When you harness your line workers’ experiences and expertise of their work environments, your systems are better, and your employees are safer. 

Instead of using that valuable time that you would normally use to track down a safety video or download a safety brief for their chemical safety training, invest it into your employees’ own creative thinking. At the end of the day, the true chemical safety engineer is the line worker who simply wants to get the job done safely and efficiently. 

This article originally appeared in the December 1, 2022 issue of Occupational Health & Safety.

Industrial Hygiene Product Showcase

  • Moldex Airwave Disposable Respirators

    Moldex Airwave Disposable Respirators

    Say hello to the N95 mask that is so comfortable and easy breathing, it can positively impact worker productivity and happiness on the job. The AirWave’s proprietary pleated design makes breathing easier and comes in multiple sizes with an adjustable strap for a customizable fit. Airwaves also have an ultra-tough Dura-Mesh® shell that resists collapse even in the hottest and most humid conditions. They have a metal-free molded nose bridge that seals easily without a metal noseband for added protection and comfort. It’s official: AirWave is a difference you can feel. 3

  • Ventis® Pro5

    Ventis® Pro5

    The Ventis Pro5 is the most flexible connected gas monitor on the market, giving you the power to protect workers from up to five gases, manage worker safety from remote locations, and simplify team communication to take the guesswork out of gas detection. It automatically shares real-time gas readings, man-down, and panic alarms between peers – meaning the entire team knows who is in danger and why. By sharing real-time data, workers can also maintain continuous communication without the need for additional infrastructure or devices. Visit us at AIHce booth #927 to learn more! 3

  • BAND V2 Wearable Heat Monitor/Alert

    BAND V2 Wearable Heat Monitor/Alert
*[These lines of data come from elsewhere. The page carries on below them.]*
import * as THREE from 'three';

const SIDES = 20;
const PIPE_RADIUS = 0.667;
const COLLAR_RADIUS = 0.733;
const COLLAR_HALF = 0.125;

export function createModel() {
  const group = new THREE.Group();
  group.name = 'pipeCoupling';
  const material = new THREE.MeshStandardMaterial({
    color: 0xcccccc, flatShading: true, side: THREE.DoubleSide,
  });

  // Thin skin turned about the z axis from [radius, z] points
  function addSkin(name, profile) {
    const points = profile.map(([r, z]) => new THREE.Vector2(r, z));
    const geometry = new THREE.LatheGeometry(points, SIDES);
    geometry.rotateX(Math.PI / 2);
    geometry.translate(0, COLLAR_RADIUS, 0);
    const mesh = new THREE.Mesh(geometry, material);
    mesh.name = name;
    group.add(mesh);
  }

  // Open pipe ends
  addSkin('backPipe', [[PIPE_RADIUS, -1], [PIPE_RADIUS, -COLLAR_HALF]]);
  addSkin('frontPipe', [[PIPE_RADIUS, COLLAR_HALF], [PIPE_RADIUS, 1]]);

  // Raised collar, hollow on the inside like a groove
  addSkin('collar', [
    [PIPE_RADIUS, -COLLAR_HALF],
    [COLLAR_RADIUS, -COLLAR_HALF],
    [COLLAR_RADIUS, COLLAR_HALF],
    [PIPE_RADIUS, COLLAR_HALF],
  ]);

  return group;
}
    Need help with your heat program to meet the OSHA Heat-related Hazards NEP? The SlateSafety BAND V2 arm-worn monitor provides 24/7 connected real-time monitoring of heart rate, exertion levels, and core temperature. BAND V2 alerts workers and OH&S professionals before heat exposure injuries occur. Tough to withstand harsh environments, yet comfortable for workers and easy to use for you, BAND V2 can optimize work/rest cycles, promoting safety and productivity. Its powerful web-based platform and the new Go Mobile App helps you connect and protect workers from heat stress in real-time. Visit SKC at AIHce Booth 601 for a demo! 3